▼
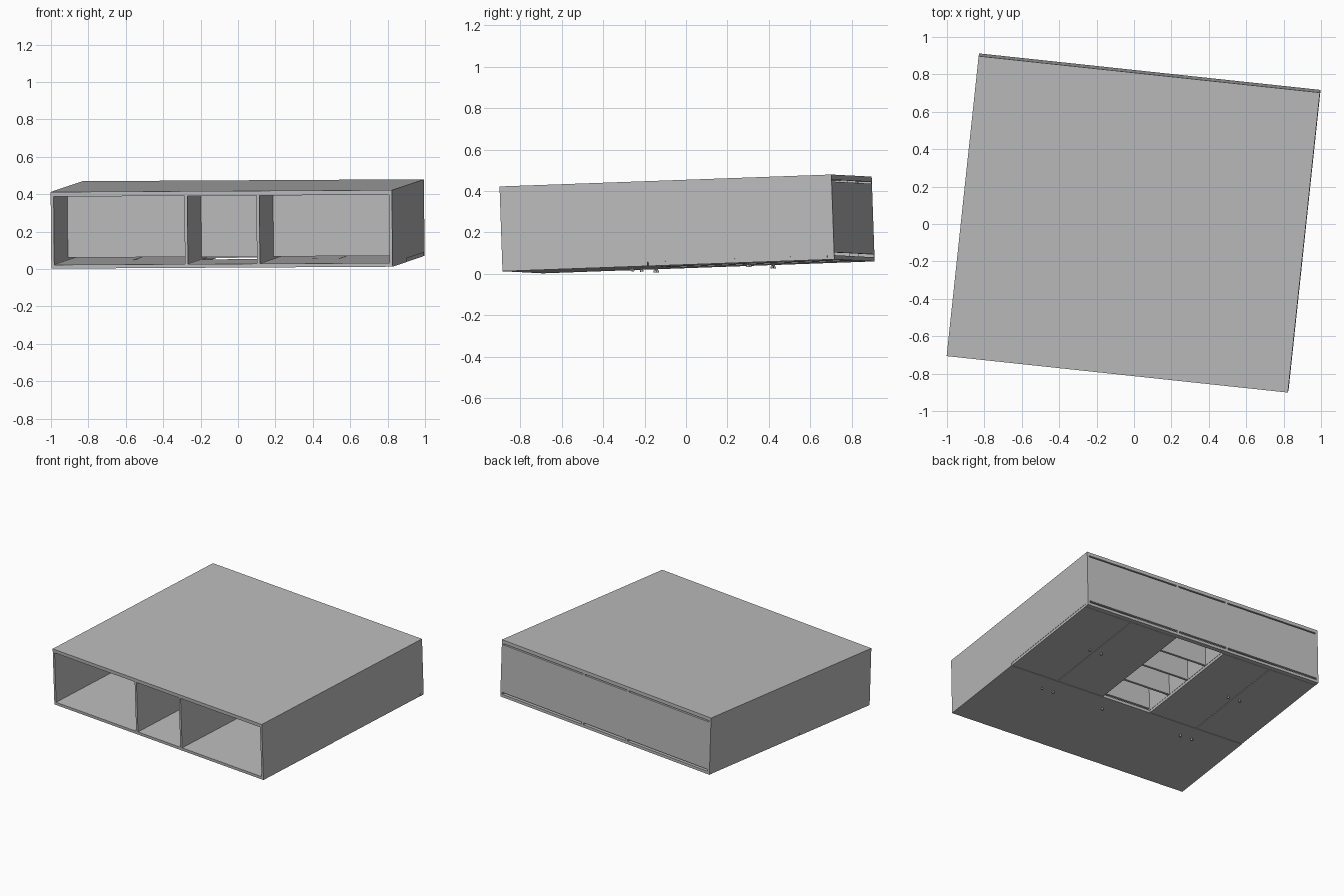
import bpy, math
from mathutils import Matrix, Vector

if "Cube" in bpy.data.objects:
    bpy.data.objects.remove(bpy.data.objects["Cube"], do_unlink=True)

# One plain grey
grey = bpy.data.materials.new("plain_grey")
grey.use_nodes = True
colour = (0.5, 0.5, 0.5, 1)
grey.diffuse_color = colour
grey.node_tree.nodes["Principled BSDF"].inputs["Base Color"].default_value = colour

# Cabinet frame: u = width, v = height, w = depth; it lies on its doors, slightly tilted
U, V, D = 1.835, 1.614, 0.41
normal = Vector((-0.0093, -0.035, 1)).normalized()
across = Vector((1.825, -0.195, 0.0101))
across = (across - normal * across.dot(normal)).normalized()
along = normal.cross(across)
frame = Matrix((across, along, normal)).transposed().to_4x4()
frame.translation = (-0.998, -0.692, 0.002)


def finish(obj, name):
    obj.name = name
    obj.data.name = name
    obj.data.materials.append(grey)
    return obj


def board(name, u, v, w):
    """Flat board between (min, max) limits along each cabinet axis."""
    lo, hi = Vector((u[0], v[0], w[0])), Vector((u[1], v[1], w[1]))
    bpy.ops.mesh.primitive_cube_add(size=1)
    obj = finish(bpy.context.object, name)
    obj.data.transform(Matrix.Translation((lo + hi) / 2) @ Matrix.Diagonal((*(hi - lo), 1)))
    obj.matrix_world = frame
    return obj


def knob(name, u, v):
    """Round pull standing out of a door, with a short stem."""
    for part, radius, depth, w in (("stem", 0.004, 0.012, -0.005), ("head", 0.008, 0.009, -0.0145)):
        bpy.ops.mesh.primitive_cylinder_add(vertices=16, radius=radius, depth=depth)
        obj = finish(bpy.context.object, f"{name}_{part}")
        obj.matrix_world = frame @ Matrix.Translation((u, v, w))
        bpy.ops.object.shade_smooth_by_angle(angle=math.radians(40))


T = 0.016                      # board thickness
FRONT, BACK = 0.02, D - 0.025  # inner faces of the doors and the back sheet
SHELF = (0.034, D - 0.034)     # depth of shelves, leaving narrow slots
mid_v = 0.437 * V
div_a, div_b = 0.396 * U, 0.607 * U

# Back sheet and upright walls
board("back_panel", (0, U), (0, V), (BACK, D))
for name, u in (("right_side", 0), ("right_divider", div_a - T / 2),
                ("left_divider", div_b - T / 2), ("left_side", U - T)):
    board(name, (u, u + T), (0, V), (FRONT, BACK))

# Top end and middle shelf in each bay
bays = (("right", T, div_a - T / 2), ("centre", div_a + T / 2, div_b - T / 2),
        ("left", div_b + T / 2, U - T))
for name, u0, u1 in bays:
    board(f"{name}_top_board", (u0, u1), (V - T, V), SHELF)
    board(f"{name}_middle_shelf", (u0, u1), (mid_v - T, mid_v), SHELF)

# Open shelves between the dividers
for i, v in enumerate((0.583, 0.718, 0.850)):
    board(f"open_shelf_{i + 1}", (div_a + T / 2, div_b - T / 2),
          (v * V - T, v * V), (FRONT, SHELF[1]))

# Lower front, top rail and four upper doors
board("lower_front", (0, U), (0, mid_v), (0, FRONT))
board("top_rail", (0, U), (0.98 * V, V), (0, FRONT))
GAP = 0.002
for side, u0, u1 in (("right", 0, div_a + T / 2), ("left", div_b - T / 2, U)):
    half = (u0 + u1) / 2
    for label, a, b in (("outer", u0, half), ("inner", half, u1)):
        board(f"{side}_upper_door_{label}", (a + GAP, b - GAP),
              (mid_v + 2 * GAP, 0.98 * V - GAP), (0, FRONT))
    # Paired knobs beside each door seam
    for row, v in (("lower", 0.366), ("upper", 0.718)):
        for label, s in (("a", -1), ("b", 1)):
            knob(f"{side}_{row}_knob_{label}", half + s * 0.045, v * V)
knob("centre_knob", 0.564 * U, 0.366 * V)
▲
Task statement:
Report every line in the data above in which the word "normalized" appears.

Finished exercise:
normal = Vector((-0.0093, -0.035, 1)).normalized()
across = (across - normal * across.dot(normal)).normalized()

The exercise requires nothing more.